Once the tape came off, I then used some of the SnJ aluminum powder on other panel areas. The breaks up the monochromatic look that is often seen on models finished in a natural metal look. As I said, the secret to doing this the easy way is to use the SnJ paint as the base coat, so one does not have any difficulty with the Model Master Metalizer, which will come up if it is looked at wrong!
markings for this particular airplane were tips on flying surfaces and a black
spinner and anti-glare panel, I had decided I would do all of that with decals.
This is a simple process, which results in nice sharp demarcation lines and no
silver overspray getting past the masking tape - an ever-present problem if one
has painted these areas and then masked them off to start the NMF process.
Classic Airframes kit decals are now done by MicroScale instead of Propagteam,
which makes for a much easier decaling session. I used the markings for the
Wisconsin National guard F-51H flown by Captain Paul Poberezny in 1951, and had

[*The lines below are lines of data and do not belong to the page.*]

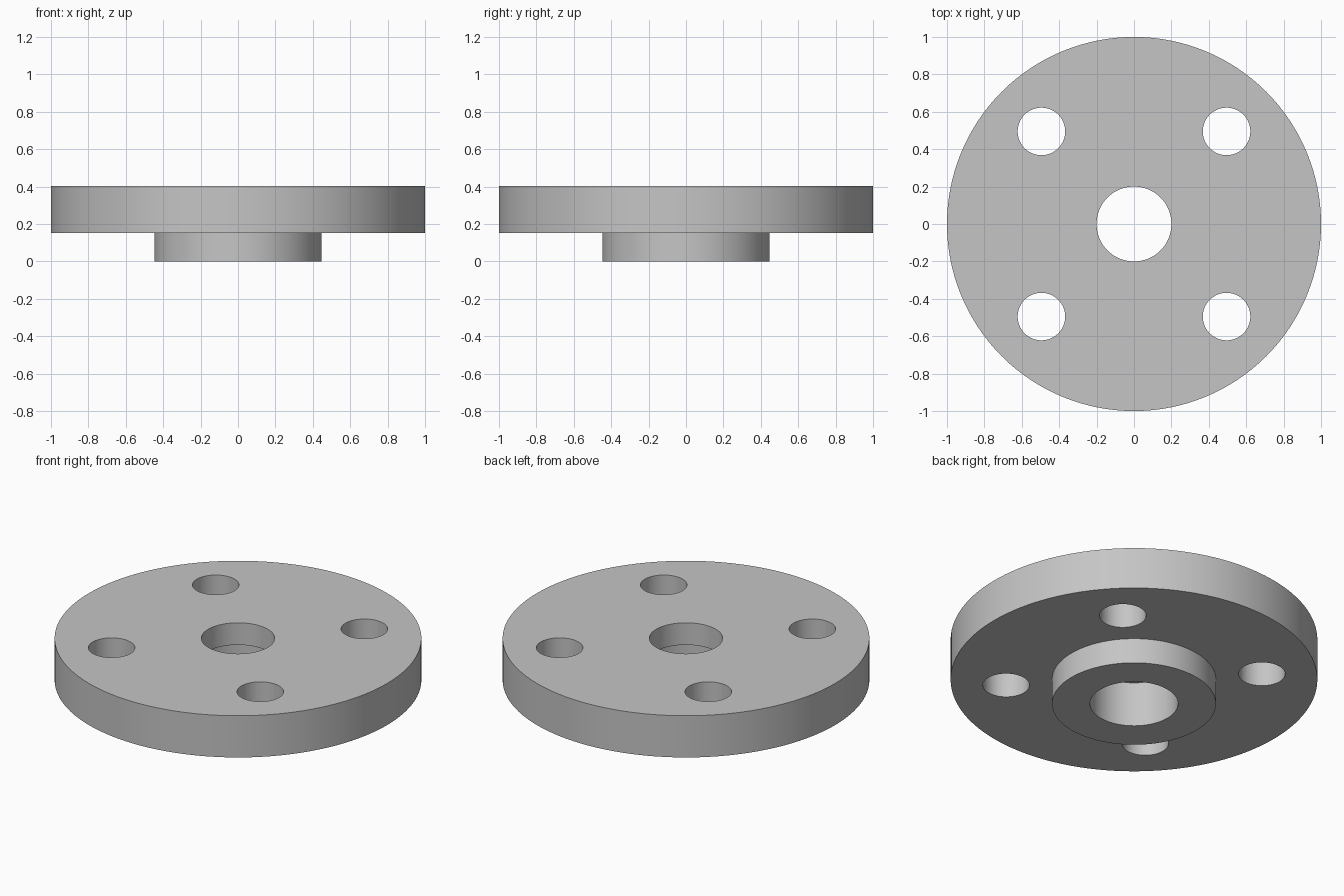
import bpy, bmesh, math
from mathutils import Matrix, Vector

default = bpy.data.objects.get("Cube")
if default:
    bpy.data.objects.remove(default, do_unlink=True)

SEGMENTS = 128
TOP, FLANGE_BOTTOM, BORE_STEP = 0.403, 0.152, 0.27
BOLT_RADIUS, BOLT_CIRCLE = 0.127, 0.70

# Single steel grey material
steel = bpy.data.materials.new("steel_grey")
steel.use_nodes = True
grey = (0.56, 0.56, 0.56, 1)
steel.diffuse_color = grey
steel.node_tree.nodes["Principled BSDF"].inputs["Base Color"].default_value = grey


def add_object(name, bm):
    bmesh.ops.recalc_face_normals(bm, faces=bm.faces)
    mesh = bpy.data.meshes.new(name)
    bm.to_mesh(mesh)
    bm.free()
    mesh.materials.append(steel)
    obj = bpy.data.objects.new(name, mesh)
    bpy.context.collection.objects.link(obj)
    return obj


def revolve(name, profile):
    """Turn a closed (radius, height) profile around the z axis."""
    bm = bmesh.new()
    verts = [bm.verts.new((r, 0, z)) for r, z in profile]
    edges = [bm.edges.new((v, verts[i - 1])) for i, v in enumerate(verts)]
    bmesh.ops.spin(bm, geom=verts + edges, cent=(0, 0, 0), axis=(0, 0, 1),
                   angle=math.tau, steps=SEGMENTS, use_merge=True)
    bmesh.ops.remove_doubles(bm, verts=bm.verts, dist=1e-5)
    return add_object(name, bm)


# Flange disc, lower hub and stepped centre bore
flange = revolve("flange_with_hub", [
    (0.20, TOP), (1.0, TOP), (1.0, FLANGE_BOTTOM), (0.447, FLANGE_BOTTOM),
    (0.447, 0), (0.24, 0), (0.24, BORE_STEP), (0.20, BORE_STEP)])

# Four bolt holes, cut through the disc
bm = bmesh.new()
for i in range(4):
    angle = math.radians(45 + 90 * i)
    centre = Vector((math.cos(angle), math.sin(angle), 0)) * BOLT_CIRCLE
    centre.z = (TOP + FLANGE_BOTTOM) / 2
    bmesh.ops.create_cone(bm, cap_ends=True, segments=64, radius1=BOLT_RADIUS,
                          radius2=BOLT_RADIUS, depth=0.5,
                          matrix=Matrix.Translation(centre))
cutter = add_object("bolt_hole_cutter", bm)
cutter.hide_render = True

cut = flange.modifiers.new("bolt_holes", "BOOLEAN")
cut.operation = "DIFFERENCE"
cut.solver = "EXACT"
cut.object = cutter

bpy.ops.object.select_all(action="DESELECT")
flange.select_set(True)
bpy.context.view_layer.objects.active = flange
bpy.ops.object.modifier_apply(modifier=cut.name)
bpy.data.objects.remove(cutter, do_unlink=True)

# Smooth round walls with crisp rims
bpy.ops.object.shade_smooth_by_angle(angle=math.radians(30))
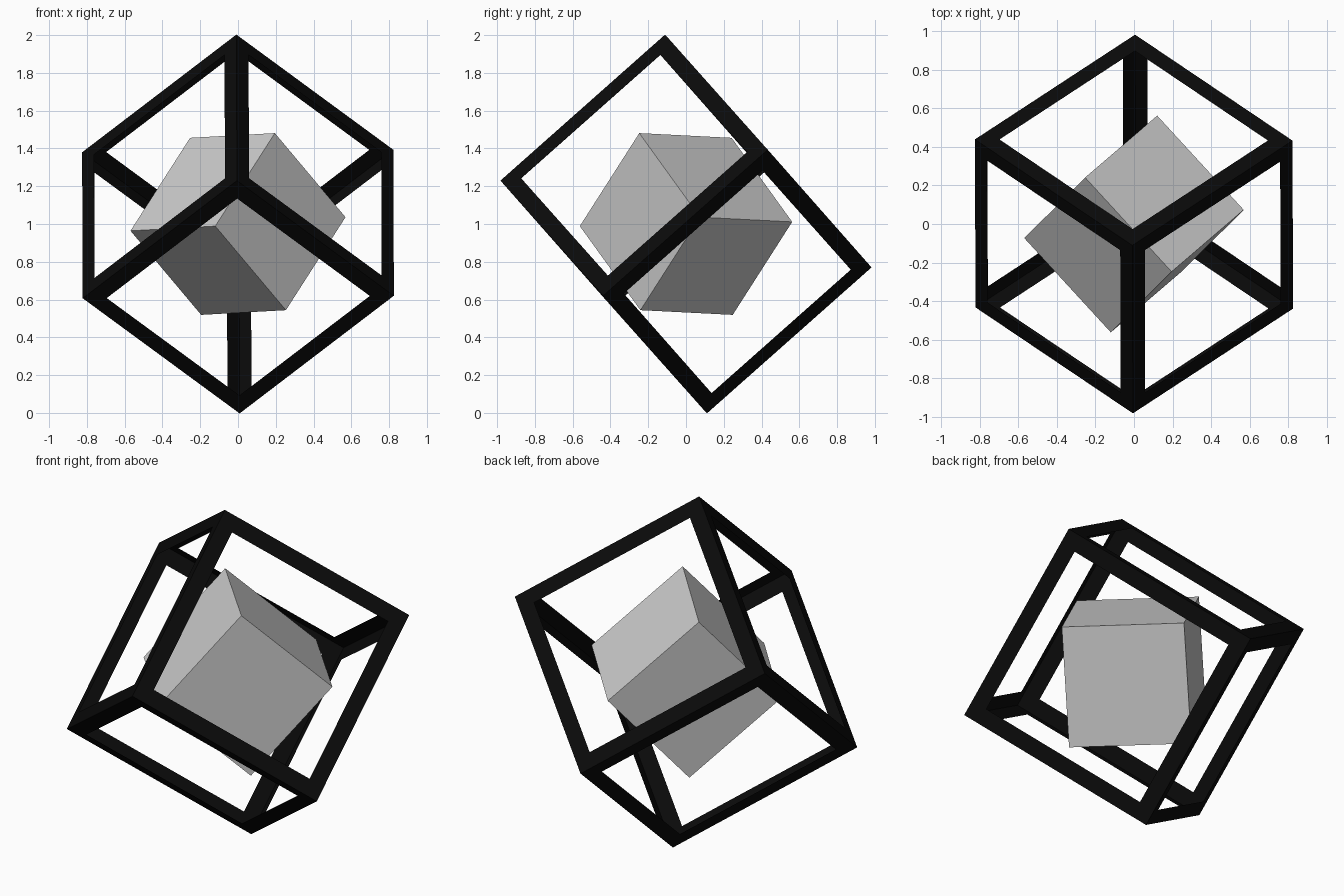
import bpy, bmesh
from mathutils import Matrix, Vector

if "Cube" in bpy.data.objects:
    bpy.data.objects.remove(bpy.data.objects["Cube"])

CENTRE = Vector((0, 0, 1))


def tilted_cube(name, side, edge_a, edge_b, border=None):
    """Cube aligned to two edge directions; border leaves open framed faces."""
    a = Vector(edge_a).normalized()
    b = Vector(edge_b)
    b = (b - a * b.dot(a)).normalized()
    rot = Matrix((a, b, a.cross(b))).transposed().to_4x4()
    bm = bmesh.new()
    bmesh.ops.create_cube(bm, size=side)
    if border:
        inner = bm.faces[:]
        bmesh.ops.inset_individual(bm, faces=inner, thickness=border, use_even_offset=True)
        bmesh.ops.delete(bm, geom=inner, context='FACES')
    bm.transform(Matrix.Translation(CENTRE) @ rot)
    mesh = bpy.data.meshes.new(name)
    bm.to_mesh(mesh)
    bm.free()
    obj = bpy.data.objects.new(name, mesh)
    bpy.context.collection.objects.link(obj)
    return obj


# Black open frame balanced on one corner
frame = tilted_cube("outer_frame", 1.165, (0.003, -0.865, -0.767), (0.825, 0.54, -0.605), border=0.09)
black = bpy.data.materials.new("black")
black.diffuse_color = (0.003, 0.003, 0.003, 1)
black.use_nodes = True
black.node_tree.nodes["Principled BSDF"].inputs["Base Color"].default_value = black.diffuse_color
frame.data.materials.append(black)

# Solid grey cube floating in the middle
tilted_cube("inner_cube", 0.664, (-0.45, 0.49, -0.025), (0.37, 0.325, -0.445))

no difficulty with any, using MicroSol to get everything to melt down nicely.
Aeroproducts prop blades from the Tamiya Korean Mustang kit. These may be
slightly smaller than the prop for the H model - I am not sure on that - but
they look much better than the overly-thick blades supplied by the kit. Once
everything was assembled, I removed the Scotch tape from the canopy and...voila!
The last Mustang is a winner in my book.
modeler who has built a couple of limited run models successfully will have no
problem with this kit. It is among the best-engineered of Classic Airframes'
kits, and to my mind stands head and shoulders above the HiPM kit, which I think
is misshapen in too many places with a wing that is too narrow in chord.
Article, Model and Images Copyright © 1999 by Tom